With such a rich background of French-American comradeship behind us, Craig and I prepared for our winter in France with an air of serene excitement (well, mostly serene.) We armed ourselves with French language DVDs and stacks of reading material with titles like France for Dummies and Val D’Isere-Tignes: Off-Piste Guide. We imagined what skiing in the Alps would be like (neither of us had ever been to Europe before) and dreamed of the trips we would take from our base camp in Tignes. We would be married just over a year by the time we arrived in France, and envisioned the winter as a honeymoon of sorts, complete with long ski tours together and many shared bottles of French wine.

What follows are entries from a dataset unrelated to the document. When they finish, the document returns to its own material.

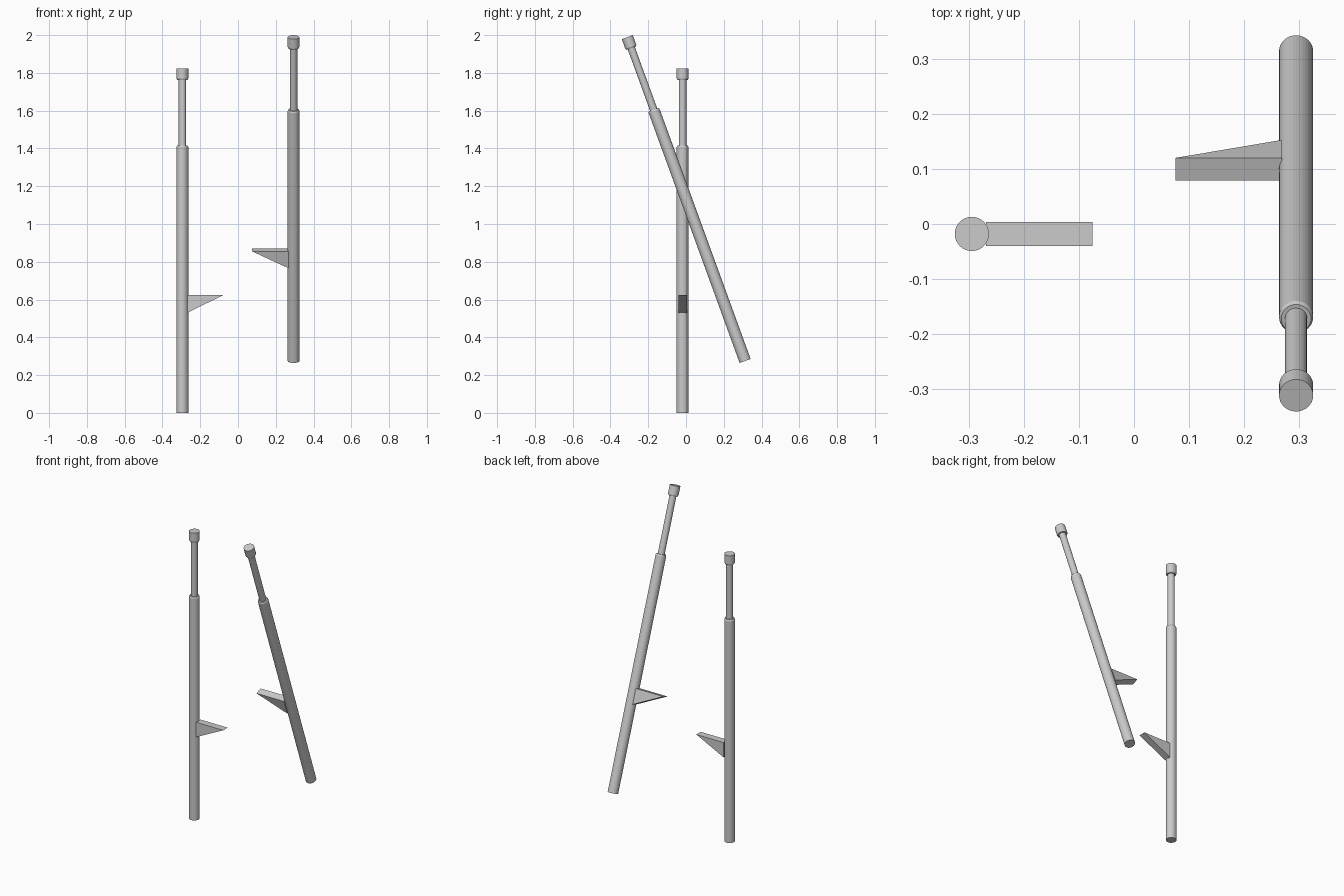
import bpy, bmesh, math
from mathutils import Matrix, Vector

cube = bpy.data.objects.get("Cube")
if cube:
    bpy.data.objects.remove(cube, do_unlink=True)

grey = bpy.data.materials.new("light_grey")
grey.use_nodes = True
grey.diffuse_color = (0.6, 0.6, 0.6, 1)
grey.node_tree.nodes["Principled BSDF"].inputs["Base Color"].default_value = (0.6, 0.6, 0.6, 1)

SIDES = 32
POLE_R, SHAFT_R, LIP_R = 0.031, 0.02, 0.027


def finish(name, bm, place):
    bmesh.ops.recalc_face_normals(bm, faces=bm.faces)
    mesh = bpy.data.meshes.new(name)
    bm.to_mesh(mesh)
    bm.free()
    mesh.materials.append(grey)
    # Bake the placement so mirrored parts keep outward normals
    mesh.transform(place)
    if place.determinant() < 0:
        mesh.flip_normals()
    bpy.context.collection.objects.link(bpy.data.objects.new(name, mesh))


def turned(name, profile, place):
    """Closed round part from (radius, height) pairs."""
    bm = bmesh.new()
    rings = [[bm.verts.new((r * math.cos(a), r * math.sin(a), z))
              for a in (math.tau * i / SIDES for i in range(SIDES))]
             for r, z in profile]
    for low, high in zip(rings, rings[1:]):
        for i in range(SIDES):
            j = (i + 1) % SIDES
            bm.faces.new((low[i], low[j], high[j], high[i]))
    bm.faces.new(rings[0])
    bm.faces.new(rings[-1])
    finish(name, bm, place)


def wedge(name, place):
    """Triangular foot rest: flat on top, tapering to its tip."""
    bm = bmesh.new()
    outline = [(0.026, 0.53), (0.219, 0.625), (0.026, 0.625)]
    face = bm.faces.new([bm.verts.new((x, -0.022, z)) for x, z in outline])
    out = bmesh.ops.extrude_face_region(bm, geom=[face])
    moved = [v for v in out["geom"] if isinstance(v, bmesh.types.BMVert)]
    bmesh.ops.translate(bm, vec=Vector((0, 0.044, 0)), verts=moved)
    finish(name, bm, place)


def stilt(side, place):
    turned(side + "_pole", [(POLE_R, 0), (POLE_R, 1.408), (LIP_R, 1.416)], place)
    turned(side + "_shaft", [(SHAFT_R, 1.40), (SHAFT_R, 1.78)], place)
    turned(side + "_grip", [(LIP_R, 1.762), (POLE_R, 1.77), (POLE_R, 1.824)], place)
    wedge(side + "_foot_rest", place)


# Upright stilt, and its mirrored twin leaning towards the front
stilt("right", Matrix.Translation((-0.294, -0.018, 0)))
stilt("left", Matrix.Translation((0.294, 0.313, 0.275))
      @ Matrix.Rotation(math.radians(20), 4, "X")
      @ Matrix.Scale(-1, 4, (1, 0, 0)))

Little did we know that the Great Hand of Fate had yet another, this time unplanned, gift for us.
This time, our destiny rested on the number two: as in two pink lines on the at-home pregnancy test I took in June. In the time it took for me to pee onto the absorbent tip and wait for the two lines (meaning you’re pregnant) to magically appear in the box on the little white stick, the French Trade took a dramatic twist. Although we did wrangle with the idea of calling off the trip altogether, we reasoned that “women have babies in France, too,” and that this little hitchhiker had been so judicious in his (or her) timing to join us on the adventure that we couldn’t very well say no now.
We were going to France – and we were having a baby!
In the 25-year history of Telluride’s patrol exchange program with France, no-one had ever gone on trade and given birth to a child. We were embarking upon uncharted waters, we knew. Now, five weeks into the trip, we still have moments when we feel like our little, two-and-a-half person boat is floating off-course: We’re yelping for help in bad French as all the French-flag-flying yachts cruise by, looking in our direction occasionally and wondering what we mean by “Ecks-cuse–e–mwa? Puvay-voo noose aide-ay?” (Which, in our fractured French translates to “Excuse me, can you help us?”)
While moving to another country, learning a new language, starting a new job and making new friends – all while preparing for the birth of a first child – has proven daunting, our goal continues to be to maintain a sense of humor through it all, and appreciate and learn from our daily adventures and foibles of being Americans here in France. We’ll keep you posted.